Task details =
When you answer, restate the entries below without altering anything.

Exercise inputs =

--

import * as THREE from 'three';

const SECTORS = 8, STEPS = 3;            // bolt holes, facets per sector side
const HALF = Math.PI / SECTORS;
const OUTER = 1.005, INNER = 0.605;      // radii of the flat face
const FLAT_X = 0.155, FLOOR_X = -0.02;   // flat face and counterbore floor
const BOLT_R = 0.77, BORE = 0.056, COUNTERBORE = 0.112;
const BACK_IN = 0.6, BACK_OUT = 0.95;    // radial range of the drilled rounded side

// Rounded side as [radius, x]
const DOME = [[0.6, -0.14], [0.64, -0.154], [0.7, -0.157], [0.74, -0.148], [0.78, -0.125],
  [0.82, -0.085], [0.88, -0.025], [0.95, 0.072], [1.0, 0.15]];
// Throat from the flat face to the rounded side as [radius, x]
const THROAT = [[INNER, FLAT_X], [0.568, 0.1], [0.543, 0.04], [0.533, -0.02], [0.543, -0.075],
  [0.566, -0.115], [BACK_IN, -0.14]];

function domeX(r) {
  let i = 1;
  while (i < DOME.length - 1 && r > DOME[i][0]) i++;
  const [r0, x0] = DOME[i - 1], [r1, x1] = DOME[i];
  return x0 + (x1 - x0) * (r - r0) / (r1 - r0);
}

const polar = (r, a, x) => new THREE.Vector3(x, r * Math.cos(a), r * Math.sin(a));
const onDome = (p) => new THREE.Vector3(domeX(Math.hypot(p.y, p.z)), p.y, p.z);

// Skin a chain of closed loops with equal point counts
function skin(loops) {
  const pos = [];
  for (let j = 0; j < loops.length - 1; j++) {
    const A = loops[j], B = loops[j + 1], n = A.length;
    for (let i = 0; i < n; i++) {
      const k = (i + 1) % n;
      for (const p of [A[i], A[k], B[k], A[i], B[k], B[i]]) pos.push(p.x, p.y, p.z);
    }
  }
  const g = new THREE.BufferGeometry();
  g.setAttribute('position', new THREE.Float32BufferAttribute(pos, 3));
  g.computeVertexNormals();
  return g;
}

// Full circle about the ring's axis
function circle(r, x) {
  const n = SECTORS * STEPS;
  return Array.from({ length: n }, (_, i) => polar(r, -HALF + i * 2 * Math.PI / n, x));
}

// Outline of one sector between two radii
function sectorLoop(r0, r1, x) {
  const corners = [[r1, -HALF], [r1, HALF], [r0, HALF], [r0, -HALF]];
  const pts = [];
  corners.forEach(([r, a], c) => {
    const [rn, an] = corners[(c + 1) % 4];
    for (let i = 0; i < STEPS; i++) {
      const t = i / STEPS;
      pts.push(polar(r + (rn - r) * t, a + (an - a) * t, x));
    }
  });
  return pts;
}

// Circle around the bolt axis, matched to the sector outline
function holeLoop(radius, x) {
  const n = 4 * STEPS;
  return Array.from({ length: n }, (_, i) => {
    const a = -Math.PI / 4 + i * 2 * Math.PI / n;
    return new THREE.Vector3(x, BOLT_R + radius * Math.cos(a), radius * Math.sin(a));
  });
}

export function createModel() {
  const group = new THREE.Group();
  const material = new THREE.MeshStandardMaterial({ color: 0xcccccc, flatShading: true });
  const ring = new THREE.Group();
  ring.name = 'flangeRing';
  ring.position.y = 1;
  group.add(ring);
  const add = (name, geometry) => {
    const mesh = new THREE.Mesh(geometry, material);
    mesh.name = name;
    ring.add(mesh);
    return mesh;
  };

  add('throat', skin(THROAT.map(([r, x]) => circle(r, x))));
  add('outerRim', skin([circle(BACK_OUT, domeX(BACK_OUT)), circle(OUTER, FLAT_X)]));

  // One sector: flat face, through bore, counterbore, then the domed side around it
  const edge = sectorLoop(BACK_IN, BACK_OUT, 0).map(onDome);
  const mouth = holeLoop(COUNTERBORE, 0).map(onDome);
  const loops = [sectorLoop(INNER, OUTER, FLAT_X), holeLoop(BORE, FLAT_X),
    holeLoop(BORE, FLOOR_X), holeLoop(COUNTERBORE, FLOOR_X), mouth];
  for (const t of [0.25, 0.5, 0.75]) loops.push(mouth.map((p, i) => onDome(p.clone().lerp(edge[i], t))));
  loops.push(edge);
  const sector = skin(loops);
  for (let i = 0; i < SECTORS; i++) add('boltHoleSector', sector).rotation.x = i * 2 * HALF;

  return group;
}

--

Exercise output =
import * as THREE from 'three';

const SECTORS = 8, STEPS = 3;            // bolt holes, facets per sector side
const HALF = Math.PI / SECTORS;
const OUTER = 1.005, INNER = 0.605;      // radii of the flat face
const FLAT_X = 0.155, FLOOR_X = -0.02;   // flat face and counterbore floor
const BOLT_R = 0.77, BORE = 0.056, COUNTERBORE = 0.112;
const BACK_IN = 0.6, BACK_OUT = 0.95;    // radial range of the drilled rounded side

// Rounded side as [radius, x]
const DOME = [[0.6, -0.14], [0.64, -0.154], [0.7, -0.157], [0.74, -0.148], [0.78, -0.125],
  [0.82, -0.085], [0.88, -0.025], [0.95, 0.072], [1.0, 0.15]];
// Throat from the flat face to the rounded side as [radius, x]
const THROAT = [[INNER, FLAT_X], [0.568, 0.1], [0.543, 0.04], [0.533, -0.02], [0.543, -0.075],
  [0.566, -0.115], [BACK_IN, -0.14]];

function domeX(r) {
  let i = 1;
  while (i < DOME.length - 1 && r > DOME[i][0]) i++;
  const [r0, x0] = DOME[i - 1], [r1, x1] = DOME[i];
  return x0 + (x1 - x0) * (r - r0) / (r1 - r0);
}

const polar = (r, a, x) => new THREE.Vector3(x, r * Math.cos(a), r * Math.sin(a));
const onDome = (p) => new THREE.Vector3(domeX(Math.hypot(p.y, p.z)), p.y, p.z);

// Skin a chain of closed loops with equal point counts
function skin(loops) {
  const pos = [];
  for (let j = 0; j < loops.length - 1; j++) {
    const A = loops[j], B = loops[j + 1], n = A.length;
    for (let i = 0; i < n; i++) {
      const k = (i + 1) % n;
      for (const p of [A[i], A[k], B[k], A[i], B[k], B[i]]) pos.push(p.x, p.y, p.z);
    }
  }
  const g = new THREE.BufferGeometry();
  g.setAttribute('position', new THREE.Float32BufferAttribute(pos, 3));
  g.computeVertexNormals();
  return g;
}

// Full circle about the ring's axis
function circle(r, x) {
  const n = SECTORS * STEPS;
  return Array.from({ length: n }, (_, i) => polar(r, -HALF + i * 2 * Math.PI / n, x));
}

// Outline of one sector between two radii
function sectorLoop(r0, r1, x) {
  const corners = [[r1, -HALF], [r1, HALF], [r0, HALF], [r0, -HALF]];
  const pts = [];
  corners.forEach(([r, a], c) => {
    const [rn, an] = corners[(c + 1) % 4];
    for (let i = 0; i < STEPS; i++) {
      const t = i / STEPS;
      pts.push(polar(r + (rn - r) * t, a + (an - a) * t, x));
    }
  });
  return pts;
}

// Circle around the bolt axis, matched to the sector outline
function holeLoop(radius, x) {
  const n = 4 * STEPS;
  return Array.from({ length: n }, (_, i) => {
    const a = -Math.PI / 4 + i * 2 * Math.PI / n;
    return new THREE.Vector3(x, BOLT_R + radius * Math.cos(a), radius * Math.sin(a));
  });
}

export function createModel() {
  const group = new THREE.Group();
  const material = new THREE.MeshStandardMaterial({ color: 0xcccccc, flatShading: true });
  const ring = new THREE.Group();
  ring.name = 'flangeRing';
  ring.position.y = 1;
  group.add(ring);
  const add = (name, geometry) => {
    const mesh = new THREE.Mesh(geometry, material);
    mesh.name = name;
    ring.add(mesh);
    return mesh;
  };

  add('throat', skin(THROAT.map(([r, x]) => circle(r, x))));
  add('outerRim', skin([circle(BACK_OUT, domeX(BACK_OUT)), circle(OUTER, FLAT_X)]));

  // One sector: flat face, through bore, counterbore, then the domed side around it
  const edge = sectorLoop(BACK_IN, BACK_OUT, 0).map(onDome);
  const mouth = holeLoop(COUNTERBORE, 0).map(onDome);
  const loops = [sectorLoop(INNER, OUTER, FLAT_X), holeLoop(BORE, FLAT_X),
    holeLoop(BORE, FLOOR_X), holeLoop(COUNTERBORE, FLOOR_X), mouth];
  for (const t of [0.25, 0.5, 0.75]) loops.push(mouth.map((p, i) => onDome(p.clone().lerp(edge[i], t))));
  loops.push(edge);
  const sector = skin(loops);
  for (let i = 0; i < SECTORS; i++) add('boltHoleSector', sector).rotation.x = i * 2 * HALF;

  return group;
}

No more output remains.